Chief Executive: Shenandoah Growers CEO On Solving Variability In The Fresh Herbs Industry
Tim Heydon, CEO of Shenandoah Growers
Tim Heydon was getting his MBA at James Madison University when a local company by the name of Shenandoah Growers changed his life forever.
“The two gentlemen who founded the company started out growing some herbs in the field and low-tech greenhouses, delivering fresh herbs to Ukrop supermarkets in Richmond (Virginia). The company grew for a couple of years, but unfortunately one of the founders passed away. The remaining gentleman came to the small business development center at JMU looking for a student team to help him out.”
That’s where he ran into Heydon, who knew nothing about agriculture but was on the student team that happened to pick Shenandoah Growers. The connection was so strong Heydon eventually became an equity partner in the company and its CEO in March of 1998, a year after he graduated. At the time the fresh herbs company had about 15 employees and $1 million in sales. But over time, they took advantage of increasing market for healthy food, while innovating indoor farming and high-tech greenhouse techniques to grow the business.
Today, the company is the country’s largest producer of culinary herbs, boasting 80 percent market share, sending out to 23,000 stores and employing 1,500 employees nationwide. Heydon spoke with Chief Executive about the logistical challenges of the fresh herbs industry, staying on top of the industry’s fast-changing ways and more.
Below are excerpts from this conversation.
What are some of the big challenges that Shenandoah Growers faces on a day-to-day basis?
The biggest challenge is what drives the need for indoor production. Of course, the variability in weather and in field growing. Our products are sold primarily to retail supermarkets and so it’s an everyday item. It’s an on the shelf stocked every day, so when consumers go into a supermarket, they expect to see our products there. And so when you have field production, you have variability in weather, you have to shift around to various grow regions, various fields, and you add a lot of food miles and a lot of costs. So what we’ve really focused on is really converting that field grown product to indoor for a much more stable supply.
The transportation and logistics arm of the fresh food business, as you say, can be complicated. Talk to me about the indoor farming and high-tech greenhouses and how it can help solve potential problems?
Indoor farming solves a lot of problems inherent in the food system. Of course, one is that consistency around supply. Two is reducing food miles. We can grow food much closer proximity to the end user, which adds shelf life and provides the freshest product available. Three, it also adds an enormous amount of food security and food safety to the equation because you remove so many variables out of the process.
Our indoor system, we can scale it to the market and run an economically viable indoor room anywhere from 10,000 square feet up to 100,000 square feet and large. It’s very adaptable to fit whatever market we may be in. We have these indoor rooms in operation throughout the country and they’re various sizes based on market needs.

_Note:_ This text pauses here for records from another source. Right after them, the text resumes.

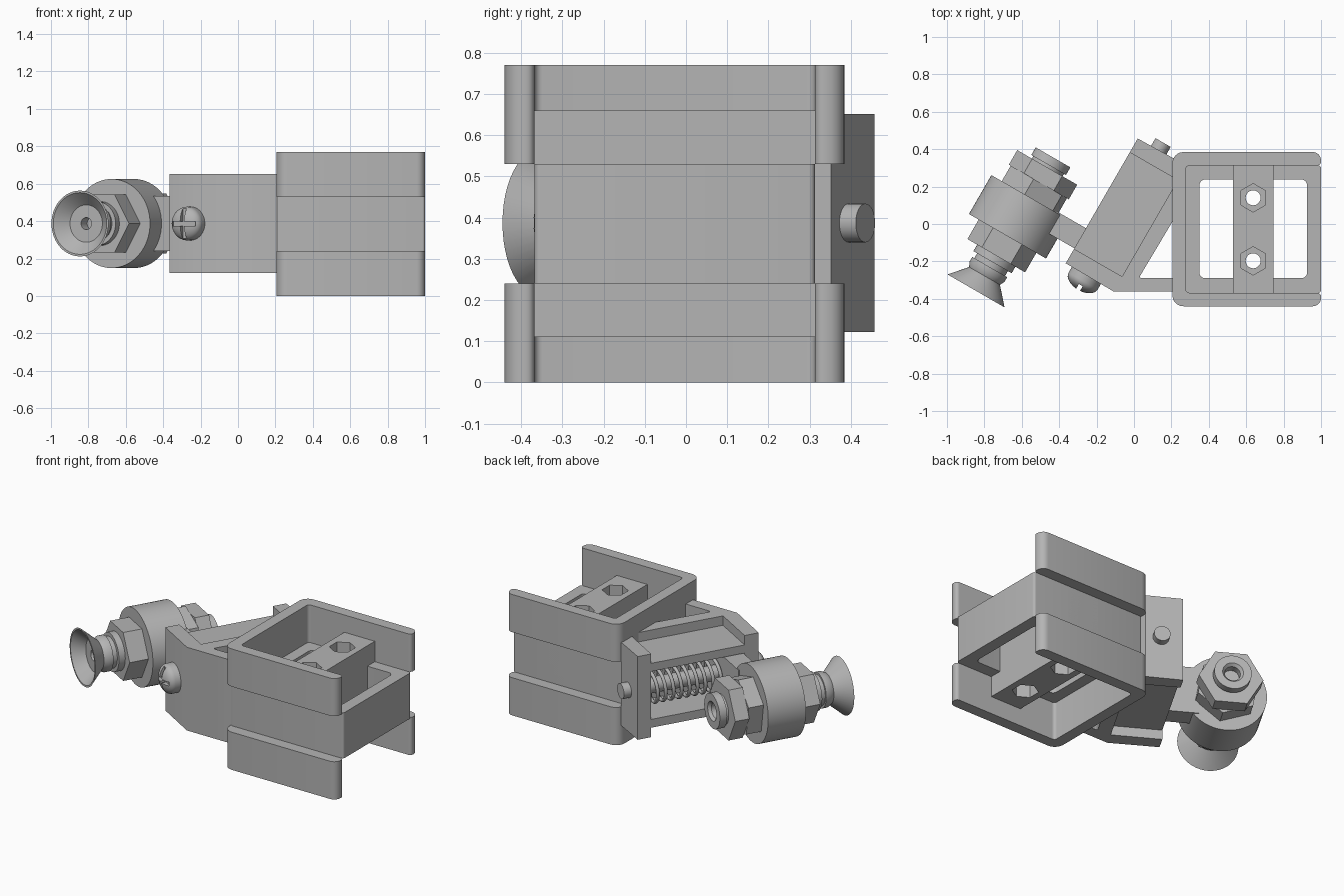
import bpy, bmesh, math
from mathutils import Vector, Matrix

if "Cube" in bpy.data.objects:
    bpy.data.objects.remove(bpy.data.objects["Cube"])

grey = bpy.data.materials.new("machined_grey")
grey.use_nodes = True
GREY = (0.46, 0.46, 0.46, 1)
grey.diffuse_color = GREY
grey.node_tree.nodes["Principled BSDF"].inputs["Base Color"].default_value = GREY

# The holder assembly is turned 60 degrees about the vertical axis
TILT = Matrix.Rotation(math.radians(60), 4, "Z")
FLAT = Matrix.Identity(4)
MID = 0.387      # height of all the axes
PIN_V = 0.083    # sideways offset of the pivot pin
CUP_V = 0.553    # sideways offset of the suction fitting


def finish(name, bm, matrix=FLAT, smooth=False):
    bmesh.ops.recalc_face_normals(bm, faces=bm.faces)
    mesh = bpy.data.meshes.new(name)
    bm.to_mesh(mesh)
    bm.free()
    mesh.transform(matrix)
    mesh.materials.append(grey)
    ob = bpy.data.objects.new(name, mesh)
    bpy.context.collection.objects.link(ob)
    if smooth:
        shade(ob)
    return ob


def shade(ob):
    bpy.ops.object.select_all(action="DESELECT")
    bpy.context.view_layer.objects.active = ob
    ob.select_set(True)
    bpy.ops.object.shade_smooth_by_angle(angle=math.radians(32))


def rounded(points, steps=6):
    """Outline with (x, y, radius) corners, rounded by quadratic arcs."""
    out = []
    for i, (x, y, r) in enumerate(points):
        p = Vector((x, y))
        if r == 0:
            out.append(p)
            continue
        a = p + (Vector(points[i - 1][:2]) - p).normalized() * r
        b = p + (Vector(points[(i + 1) % len(points)][:2]) - p).normalized() * r
        for k in range(steps + 1):
            t = k / steps
            q = a.lerp(p, t).lerp(p.lerp(b, t), t)
            arc = a + b - p + (q - (a + b - p)).normalized() * r
            out.append(arc if abs((a - p).dot(b - p)) < 1e-6 else q)
    return out


def prism(name, points, z0, z1, matrix=FLAT, smooth=False):
    bm = bmesh.new()
    base = bm.faces.new([bm.verts.new((p[0], p[1], z0)) for p in rounded(points)])
    top = bmesh.ops.extrude_face_region(bm, geom=[base])["geom"]
    verts = [g for g in top if isinstance(g, bmesh.types.BMVert)]
    bmesh.ops.translate(bm, verts=verts, vec=(0, 0, z1 - z0))
    return finish(name, bm, matrix, smooth)


def box(name, x, y, z, matrix=FLAT, r=0):
    pts = [(x[0], y[0], r), (x[1], y[0], r), (x[1], y[1], r), (x[0], y[1], r)]
    return prism(name, pts, z[0], z[1], matrix, r > 0)


def turned(name, profile, v, n=48, phase=0.0):
    """Revolve (distance, radius) points about the tilted long axis."""
    bm = bmesh.new()
    rings = []
    for u, r in profile:
        if r == 0:
            rings.append([bm.verts.new((u, v, MID))] * n)
        else:
            rings.append([bm.verts.new((u, v + r * math.cos(a), MID + r * math.sin(a)))
                          for a in (phase + math.tau * k / n for k in range(n))])
    for a, b in zip(rings, rings[1:]):
        for k in range(n):
            m = (k + 1) % n
            quad = list(dict.fromkeys((a[k], a[m], b[m], b[k])))
            bm.faces.new(quad)
    return finish(name, bm, TILT, n > 6)


def cut(ob, *cutters):
    for c in cutters:
        mod = ob.modifiers.new("cut", "BOOLEAN")
        mod.operation, mod.object, mod.solver = "DIFFERENCE", c, "EXACT"
        bpy.context.view_layer.objects.active = ob
        bpy.ops.object.modifier_apply(modifier=mod.name)
        bpy.data.objects.remove(c)
    shade(ob)


def polygon(cx, cy, r, n, phase):
    return [(cx + r * math.cos(phase + math.tau * k / n),
             cy + r * math.sin(phase + math.tau * k / n), 0) for k in range(n)]


# Upper and lower C-shaped clamps, open toward the model's left
L, R, F, B, T = 0.205, 1.0, -0.44, 0.385, 0.072
clamp = [(L, F, 0.06), (R, F, 0.045), (R, F + T, 0.02), (L + T, F + T, 0.02),
         (L + T, B - T, 0.02), (R, B - T, 0.02), (R, B, 0.045), (L, B, 0.06)]
prism("upper_clamp", clamp, 0.53, 0.77, smooth=True)
prism("lower_clamp", clamp, 0, 0.24, smooth=True)

# Middle frame with a single wide opening
frame = box("middle_frame", (L, R), (F + T, B - T), (0.24, 0.53), r=0.015)
cut(frame, box("opening", (0.35, 0.925), (-0.29, 0.238), (0.1, 0.7), r=0.03))

# Bridge with two bolt holes and hexagonal nut seats
bridge = box("bridge", (0.53, 0.745), (F + T, B - T), (0.11, 0.66))
for y in (0.14, -0.197):
    cut(bridge,
        prism("bolt_hole", polygon(0.637, y, 0.04, 32, 0), 0, 1),
        prism("top_seat", polygon(0.637, y, 0.076, 6, math.pi / 6), 0.58, 1),
        prism("bottom_seat", polygon(0.637, y, 0.076, 6, math.pi / 6), 0, 0.19))

# Angled bracket: triangular gap at the frame, tray recesses and spring pocket
bracket = prism("angled_bracket",
                [(-0.365, -0.21, 0), (-0.107, -0.362, 0), (0.21, -0.362, 0),
                 (0.21, -0.29, 0), (0.025, -0.29, 0.02), (0.21, 0.02, 0),
                 (0.21, 0.352, 0), (0.02, 0.457, 0)], 0.122, 0.652)
cut(bracket,
    box("top_tray", (-0.275, 0.32), (-0.085, 0.3), (0.592, 0.8), TILT),
    box("bottom_tray", (-0.275, 0.32), (-0.085, 0.3), (0, 0.182), TILT),
    box("pocket", (-0.275, 0.32), (-0.05, 0.3), (0.235, 0.54), TILT))

# Pivot pin with a domed cross-slotted head
turned("pivot_pin", [(-0.36, 0), (-0.36, 0.047), (0.455, 0.047), (0.455, 0)], PIN_V, 32)
dome = [(-0.40 - 0.055 * math.sin(t), 0.09 * math.cos(t))
        for t in (math.pi / 2 * k / 8 for k in range(8))]
head = turned("screw_head", [(-0.35, 0), (-0.35, 0.09)] + dome + [(-0.455, 0)], PIN_V)
cut(head,
    box("slot", (-0.6, -0.425), (PIN_V - 0.012, PIN_V + 0.012), (0.2, 0.6), TILT),
    box("slot", (-0.6, -0.425), (PIN_V - 0.07, PIN_V + 0.07), (MID - 0.012, MID + 0.012), TILT))

# Coil spring around the pin
spring = bpy.data.curves.new("spring", "CURVE")
spring.dimensions = "3D"
spring.bevel_depth, spring.bevel_resolution = 0.011, 2
spring.materials.append(grey)
turns, per = 9, 24
line = spring.splines.new("POLY")
line.points.add(turns * per)
for k, p in enumerate(line.points):
    a = math.tau * k / per
    u = -0.14 + 0.455 * k / (turns * per)
    w = TILT @ Vector((u, PIN_V + 0.1 * math.cos(a), MID + 0.1 * math.sin(a)))
    p.co = (*w, 1)
bpy.context.collection.objects.link(bpy.data.objects.new("spring", spring))

# Sliding arm and the collar it carries
box("sliding_arm", (-0.272, -0.148), (-0.04, 0.40), (0.24, 0.535), TILT)
turned("collar", [(-0.395, 0), (-0.395, 0.238), (-0.155, 0.238), (-0.155, 0)], CUP_V, 64)

# Hexagonal nuts on the fitting
for name, u0, u1, r, phase in (("front_nut", -0.515, -0.395, 0.178, 0),
                               ("inner_nut", -0.155, -0.06, 0.185, 0.35),
                               ("outer_nut", -0.06, 0.03, 0.185, 0)):
    turned(name, [(u0, 0), (u0, r), (u1, r), (u1, 0)], CUP_V, 6, phase)

# Bored end cap of the fitting
turned("end_cap", [(0, 0), (0, 0.095), (0.045, 0.095), (0.045, 0.107), (0.092, 0.107),
                   (0.092, 0.06), (0.075, 0.045), (0.03, 0.045), (0.03, 0)], CUP_V)

# Stem and hollow suction cup
turned("suction_cup", [(-0.5, 0), (-0.5, 0.118), (-0.555, 0.118), (-0.555, 0.095),
                       (-0.585, 0.095), (-0.585, 0.108), (-0.615, 0.108),
                       (-0.64, 0.095), (-0.732, 0.176), (-0.732, 0.165),
                       (-0.665, 0.1), (-0.665, 0.032), (-0.6, 0.032), (-0.6, 0)], CUP_V)
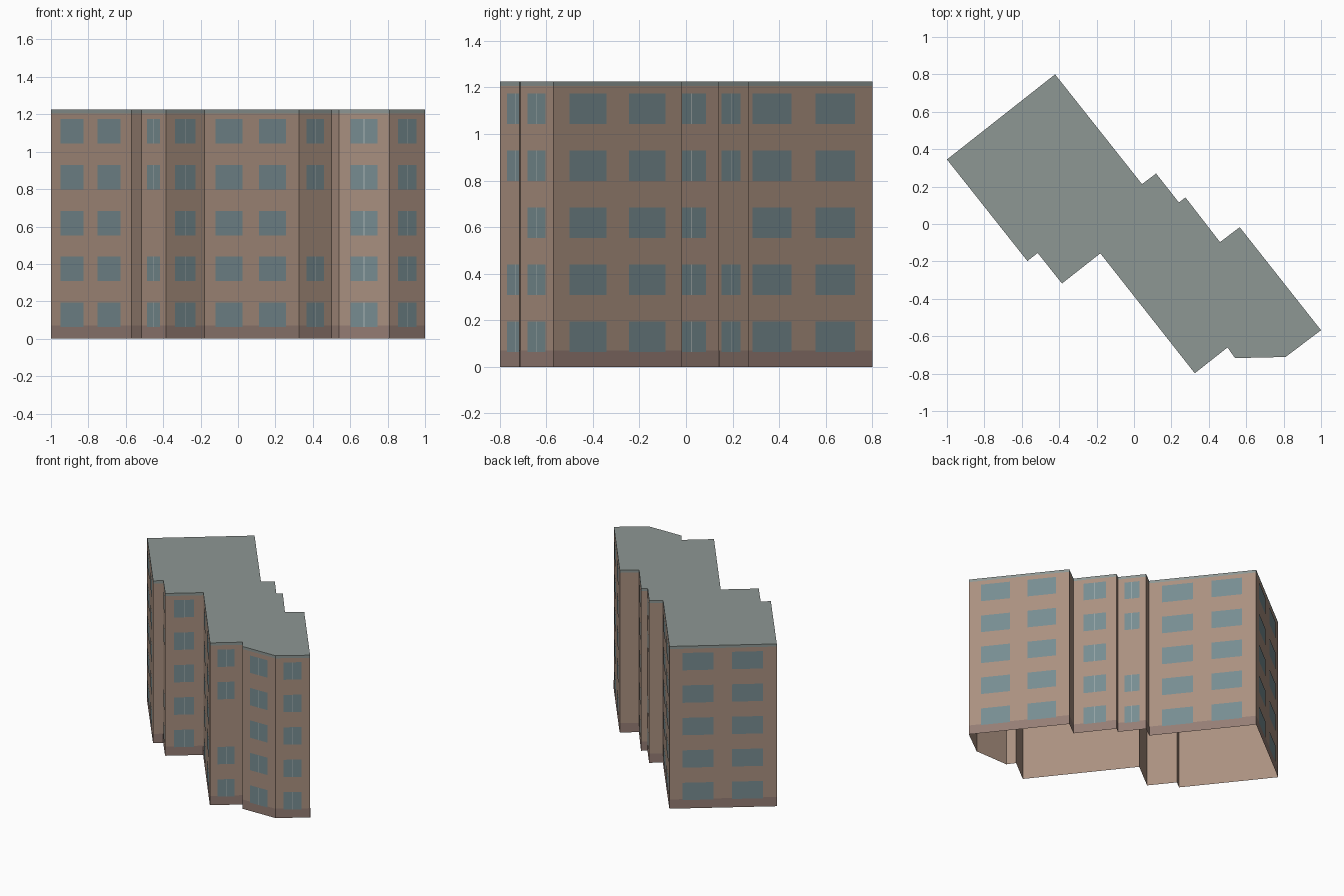
import bpy
from mathutils import Vector

if "Cube" in bpy.data.objects:
    bpy.data.objects.remove(bpy.data.objects["Cube"])

H, TRIM_Z, BASE_Z = 1.225, 1.205, 0.07
STOREY, SILL, WIN_H = 0.245, 0.063, 0.131
ALL, GAP = (0, 1, 2, 3, 4), (0, 1, 3, 4)

# Footprint, counter-clockwise: corner x, y, windows on the wall to the next corner, storeys
PLAN = [
    (-1.0, 0.345, 2, ALL), (-0.57, -0.198, 0, ALL), (-0.515, -0.155, 1, GAP),
    (-0.385, -0.318, 1, ALL), (-0.18, -0.157, 2, ALL), (0.325, -0.798, 1, GAP),
    (0.50, -0.66, 0, ALL), (0.54, -0.717, 1, ALL), (0.81, -0.711, 1, ALL),
    (1.0, -0.568, 2, ALL), (0.565, -0.017, 0, ALL), (0.46, -0.097, 1, ALL),
    (0.275, 0.142, 0, ALL), (0.24, 0.115, 1, GAP), (0.118, 0.27, 0, ALL),
    (0.043, 0.213, 2, ALL), (-0.422, 0.80, 2, ALL),
]
corners = [Vector((p[0], p[1], 0)) for p in PLAN]
N = len(corners)


def material(name, rgb):
    m = bpy.data.materials.new(name)
    m.diffuse_color = (*rgb, 1)
    m.use_nodes = True
    m.node_tree.nodes["Principled BSDF"].inputs["Base Color"].default_value = m.diffuse_color
    return m


def add_object(name, faces, mat):
    """Make a mesh from a list of faces, each a list of points."""
    verts = [v for f in faces for v in f]
    index, i = [], 0
    for f in faces:
        index.append(tuple(range(i, i + len(f))))
        i += len(f)
    mesh = bpy.data.meshes.new(name)
    mesh.from_pydata(verts, [], index)
    mesh.materials.append(mat)
    ob = bpy.data.objects.new(name, mesh)
    bpy.context.collection.objects.link(ob)
    return ob


def panel(i, z0, z1, t0=0.0, t1=1.0, out=0.0):
    """Upright rectangle on wall i between fractions t0 and t1 of its length."""
    a, b = corners[i], corners[(i + 1) % N]
    d = b - a
    off = Vector((d.y, -d.x, 0)).normalized() * out
    p, q = a + d * t0 + off, a + d * t1 + off
    up0, up1 = Vector((0, 0, z0)), Vector((0, 0, z1))
    return [p + up0, q + up0, q + up1, p + up1]


brick = material("brick", (0.40, 0.28, 0.215))
plinth = material("plinth", (0.30, 0.205, 0.175))
grey = material("roof_grey", (0.27, 0.31, 0.295))
glass = material("glass", (0.185, 0.265, 0.285))
frame = material("frame", (0.42, 0.48, 0.48))

# Wall shell, open underneath
add_object("walls", [panel(i, 0, TRIM_Z) for i in range(N)], brick)

# Flat roof with its thin edge trim
roof = [panel(i, TRIM_Z, H) for i in range(N)]
roof.append([c + Vector((0, 0, H)) for c in corners])
add_object("roof", roof, grey)

# Darker band at the foot of the walls
add_object("plinth_band", [panel(i, 0, BASE_Z, out=0.001) for i in range(N)], plinth)

# Windows: wide walls carry two panes, narrow walls one split by a mullion
panes, mullions = [], []
for i, (_, _, count, storeys) in enumerate(PLAN):
    for s in storeys:
        z0 = SILL + s * STOREY
        z1 = z0 + WIN_H
        if count == 2:
            panes.append(panel(i, z0, z1, 0.122, 0.408, 0.002))
            panes.append(panel(i, z0, z1, 0.584, 0.870, 0.002))
        elif count == 1:
            panes.append(panel(i, z0, z1, 0.230, 0.758, 0.002))
            mullions.append(panel(i, z0, z1, 0.486, 0.502, 0.003))
add_object("window_panes", panes, glass)
add_object("window_mullions", mullions, frame)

The healthy foods industry is changing rapidly and is such a growing segment. How do Shenandoah Growers stay on top of its trends?
I think probably what we’re most focused on and most proud of as a company is transforming the food system. If you look at the food system was built over the last 60, 70 years, it’s built on very cheap but unhealthy calories. Going forward as far as the consumer and the market demands healthy calories, those calories need to be affordable. By developing systems that are efficient and on parity with field grown or even be able to go to lower cost is critical. So we’re very tuned in to ensuring that we can grow at a cost parity to field or lower. So we’re not increasing the cost of product on the shelf, but rather being part of helping provide healthier food at an affordable price.
Trendiness of the healthy food industry aside, how do you market fresh herbs and make that exciting?
There’s clearly a trend for people being a much better informed on cooking and cooking healthy and eating healthy. Fresh herbs are an excellent way to healthfully flavor meals. So that’s been a big driver. You had a lot of the different food shows that you see on TV and magazine articles and so forth. Almost 90 percent of them will call for fresh herbs so that helps quite a bit. Then of course we work with our retail partners for marketing on the shelf and out to the consumer.
What’s also important to us is all of our products are certified organic. All of our production systems are based on USDA certified organic requirements. We have proprietary systems that enable us to grow organically a USDA certified organic product. That’s a key attribute to our products.
How would you say you’ve evolved as a CEO and as a leader?
I really believe in empowerment and challenging people to be the best, but giving them the resources and tools to develop and grow. The most important lesson I’ve learned is to truly be yourself. I think you have to be your most authentic self as a leader. Don’t try to be somebody that you’re not. So I pretty much wear my emotions on my sleeve and I think our people know that I’m emotionally invested in the company. I think that goes a long way to building a lasting culture driven organization. That’s probably the most important thing to me is to really have the culture drive the organization. I put a lot of effort into that.
Read full article in Cheif Executive here.